Exercise » Please copy the records exactly as they appear, with all pictures left out.

___

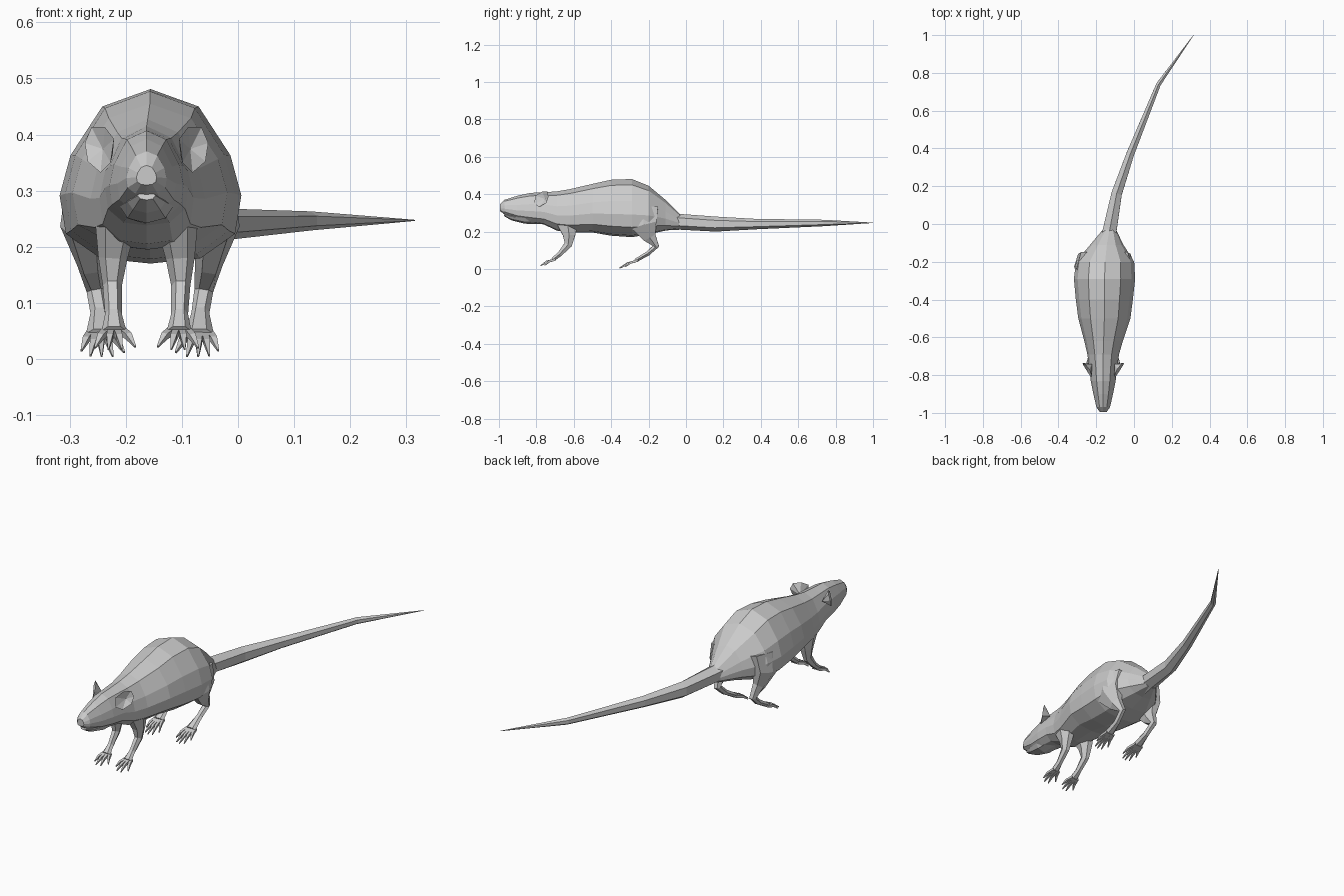
import bpy, bmesh, math
from mathutils import Vector


def make(name, verts, faces):
    mesh = bpy.data.meshes.new(name)
    mesh.from_pydata([tuple(v) for v in verts], [], faces)
    bm = bmesh.new()
    bm.from_mesh(mesh)
    bmesh.ops.recalc_face_normals(bm, faces=bm.faces)
    bm.to_mesh(mesh)
    bm.free()
    obj = bpy.data.objects.new(name, mesh)
    bpy.context.collection.objects.link(obj)
    return obj


def skin(name, rings):
    n = len(rings[0])
    faces = []
    for r in range(len(rings) - 1):
        for i in range(n):
            j = (i + 1) % n
            faces.append((r * n + i, r * n + j, (r + 1) * n + j, (r + 1) * n + i))
    last = (len(rings) - 1) * n
    faces += [tuple(range(n)), tuple(range(last, last + n))]
    return make(name, [v for ring in rings for v in ring], faces)


def limb(name, path, n=6, turn=0.0):
    """Loft along (x, y, z, half width, half depth) stations."""
    pts = [Vector(p[:3]) for p in path]
    rings = []
    for k, p in enumerate(path):
        t = (pts[min(k + 1, len(pts) - 1)] - pts[max(k - 1, 0)]).normalized()
        side = (Vector((1, 0, 0)) - t * t.x).normalized()
        up = side.cross(t)
        rings.append([pts[k] + side * p[3] * math.cos(a) + up * p[4] * math.sin(a)
                      for a in (turn + 2 * math.pi * i / n for i in range(n))])
    return skin(name, rings)


# Torso and head: one cross-section scaled along y
half = [(0, 1), (.53, .9), (.88, .62), (1, .39), (.93, .17), (.55, .03), (0, 0)]
section = half + [(-x, z) for x, z in half[-2:0:-1]]
stations = [  # y, top, bottom, half width, centre x
    (-.995, .345, .310, .018, -.163), (-.970, .370, .292, .036, -.163),
    (-.900, .392, .262, .052, -.163), (-.830, .407, .248, .066, -.163),
    (-.760, .410, .238, .074, -.163), (-.690, .415, .205, .084, -.163),
    (-.620, .427, .195, .102, -.161), (-.500, .455, .195, .138, -.157),
    (-.400, .477, .178, .151, -.157), (-.290, .481, .170, .162, -.156),
    (-.200, .445, .185, .154, -.153), (-.110, .370, .205, .088, -.144),
    (-.030, .290, .215, .035, -.130)]
skin("body", [[(cx + x * w, y, bot + z * (top - bot)) for x, z in section]
              for y, top, bot, w, cx in stations])

# Lower jaw
limb("jaw", [(-.163, -.972, .291, .016, .008), (-.163, -.93, .280, .034, .020),
             (-.163, -.86, .272, .048, .030), (-.163, -.78, .275, .050, .035)], 8)

# Tail
limb("tail", [(-.137, -.08, .255, .046, .048), (-.128, -.03, .252, .042, .042),
              (-.092, .16, .240, .032, .040), (-.020, .37, .240, .024, .028),
              (.130, .74, .246, .014, .017), (.315, 1.0, .247, .001, .001)], 6, math.pi / 6)

front_path = [(.052, -.635, .300, .036, .070), (.055, -.632, .235, .036, .062),
              (.060, -.625, .180, .026, .038), (.061, -.630, .130, .017, .024),
              (.059, -.675, .080, .015, .015), (.058, -.712, .050, .022, .012)]
back_path = [(.100, -.235, .320, .048, .100), (.118, -.225, .235, .042, .080),
             (.105, -.195, .170, .025, .040), (.096, -.160, .122, .017, .019),
             (.090, -.205, .082, .016, .014), (.088, -.270, .045, .026, .011)]
# Toes: spread at foot, tip x, tip y, tip z
front_toes = [(-.014, .020, -.750, .022), (-.005, .044, -.776, .018),
              (.005, .068, -.778, .018), (.014, .092, -.755, .020)]
back_toes = [(-.018, .046, -.325, .012), (-.009, .066, -.350, .005),
             (0, .086, -.356, .005), (.009, .106, -.348, .006), (.018, .122, -.318, .015)]
rim = [(.058, -.805, .392), (.074, -.770, .413), (.098, -.740, .413), (.110, -.735, .385),
       (.105, -.748, .352), (.082, -.785, .332), (.064, -.812, .350)]

for s, label in ((1, "right"), (-1, "left")):
    for kind, cx, path, toes in (("front", -.163, front_path, front_toes),
                                 ("back", -.157, back_path, back_toes)):
        # Leg with foot
        limb(f"{kind}_leg_{label}", [(cx + s * p[0], *p[1:]) for p in path], 6)
        # Splayed toes, with a raised knuckle
        fx, fy, fz = path[-1][:3]
        for k, (dx, tx, ty, tz) in enumerate(toes):
            bx = fx + dx
            mx, my, mz = (bx + tx) / 2, (fy + ty) / 2, (fz + tz) / 2 + .005
            limb(f"{kind}_toe_{label}_{k + 1}",
                 [(cx + s * bx, fy + .012, fz, .009, .009),
                  (cx + s * mx, my, mz, .008, .008),
                  (cx + s * tx, ty, tz, .002, .003)], 4, math.pi / 4)
    # Cupped ear: rim, hollow front point, back root
    n = len(rim)
    verts = [(-.163 + s * x, y, z) for x, y, z in rim + [(.078, -.752, .374), (.060, -.742, .366)]]
    faces = [(i, (i + 1) % n, c) for c in (n, n + 1) for i in range(n)]
    make(f"ear_{label}", verts, faces)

___

Problem solution »
import bpy, bmesh, math
from mathutils import Vector


def make(name, verts, faces):
    mesh = bpy.data.meshes.new(name)
    mesh.from_pydata([tuple(v) for v in verts], [], faces)
    bm = bmesh.new()
    bm.from_mesh(mesh)
    bmesh.ops.recalc_face_normals(bm, faces=bm.faces)
    bm.to_mesh(mesh)
    bm.free()
    obj = bpy.data.objects.new(name, mesh)
    bpy.context.collection.objects.link(obj)
    return obj


def skin(name, rings):
    n = len(rings[0])
    faces = []
    for r in range(len(rings) - 1):
        for i in range(n):
            j = (i + 1) % n
            faces.append((r * n + i, r * n + j, (r + 1) * n + j, (r + 1) * n + i))
    last = (len(rings) - 1) * n
    faces += [tuple(range(n)), tuple(range(last, last + n))]
    return make(name, [v for ring in rings for v in ring], faces)


def limb(name, path, n=6, turn=0.0):
    """Loft along (x, y, z, half width, half depth) stations."""
    pts = [Vector(p[:3]) for p in path]
    rings = []
    for k, p in enumerate(path):
        t = (pts[min(k + 1, len(pts) - 1)] - pts[max(k - 1, 0)]).normalized()
        side = (Vector((1, 0, 0)) - t * t.x).normalized()
        up = side.cross(t)
        rings.append([pts[k] + side * p[3] * math.cos(a) + up * p[4] * math.sin(a)
                      for a in (turn + 2 * math.pi * i / n for i in range(n))])
    return skin(name, rings)


# Torso and head: one cross-section scaled along y
half = [(0, 1), (.53, .9), (.88, .62), (1, .39), (.93, .17), (.55, .03), (0, 0)]
section = half + [(-x, z) for x, z in half[-2:0:-1]]
stations = [  # y, top, bottom, half width, centre x
    (-.995, .345, .310, .018, -.163), (-.970, .370, .292, .036, -.163),
    (-.900, .392, .262, .052, -.163), (-.830, .407, .248, .066, -.163),
    (-.760, .410, .238, .074, -.163), (-.690, .415, .205, .084, -.163),
    (-.620, .427, .195, .102, -.161), (-.500, .455, .195, .138, -.157),
    (-.400, .477, .178, .151, -.157), (-.290, .481, .170, .162, -.156),
    (-.200, .445, .185, .154, -.153), (-.110, .370, .205, .088, -.144),
    (-.030, .290, .215, .035, -.130)]
skin("body", [[(cx + x * w, y, bot + z * (top - bot)) for x, z in section]
              for y, top, bot, w, cx in stations])

# Lower jaw
limb("jaw", [(-.163, -.972, .291, .016, .008), (-.163, -.93, .280, .034, .020),
             (-.163, -.86, .272, .048, .030), (-.163, -.78, .275, .050, .035)], 8)

# Tail
limb("tail", [(-.137, -.08, .255, .046, .048), (-.128, -.03, .252, .042, .042),
              (-.092, .16, .240, .032, .040), (-.020, .37, .240, .024, .028),
              (.130, .74, .246, .014, .017), (.315, 1.0, .247, .001, .001)], 6, math.pi / 6)

front_path = [(.052, -.635, .300, .036, .070), (.055, -.632, .235, .036, .062),
              (.060, -.625, .180, .026, .038), (.061, -.630, .130, .017, .024),
              (.059, -.675, .080, .015, .015), (.058, -.712, .050, .022, .012)]
back_path = [(.100, -.235, .320, .048, .100), (.118, -.225, .235, .042, .080),
             (.105, -.195, .170, .025, .040), (.096, -.160, .122, .017, .019),
             (.090, -.205, .082, .016, .014), (.088, -.270, .045, .026, .011)]
# Toes: spread at foot, tip x, tip y, tip z
front_toes = [(-.014, .020, -.750, .022), (-.005, .044, -.776, .018),
              (.005, .068, -.778, .018), (.014, .092, -.755, .020)]
back_toes = [(-.018, .046, -.325, .012), (-.009, .066, -.350, .005),
             (0, .086, -.356, .005), (.009, .106, -.348, .006), (.018, .122, -.318, .015)]
rim = [(.058, -.805, .392), (.074, -.770, .413), (.098, -.740, .413), (.110, -.735, .385),
       (.105, -.748, .352), (.082, -.785, .332), (.064, -.812, .350)]

for s, label in ((1, "right"), (-1, "left")):
    for kind, cx, path, toes in (("front", -.163, front_path, front_toes),
                                 ("back", -.157, back_path, back_toes)):
        # Leg with foot
        limb(f"{kind}_leg_{label}", [(cx + s * p[0], *p[1:]) for p in path], 6)
        # Splayed toes, with a raised knuckle
        fx, fy, fz = path[-1][:3]
        for k, (dx, tx, ty, tz) in enumerate(toes):
            bx = fx + dx
            mx, my, mz = (bx + tx) / 2, (fy + ty) / 2, (fz + tz) / 2 + .005
            limb(f"{kind}_toe_{label}_{k + 1}",
                 [(cx + s * bx, fy + .012, fz, .009, .009),
                  (cx + s * mx, my, mz, .008, .008),
                  (cx + s * tx, ty, tz, .002, .003)], 4, math.pi / 4)
    # Cupped ear: rim, hollow front point, back root
    n = len(rim)
    verts = [(-.163 + s * x, y, z) for x, y, z in rim + [(.078, -.752, .374), (.060, -.742, .366)]]
    faces = [(i, (i + 1) % n, c) for c in (n, n + 1) for i in range(n)]
    make(f"ear_{label}", verts, faces)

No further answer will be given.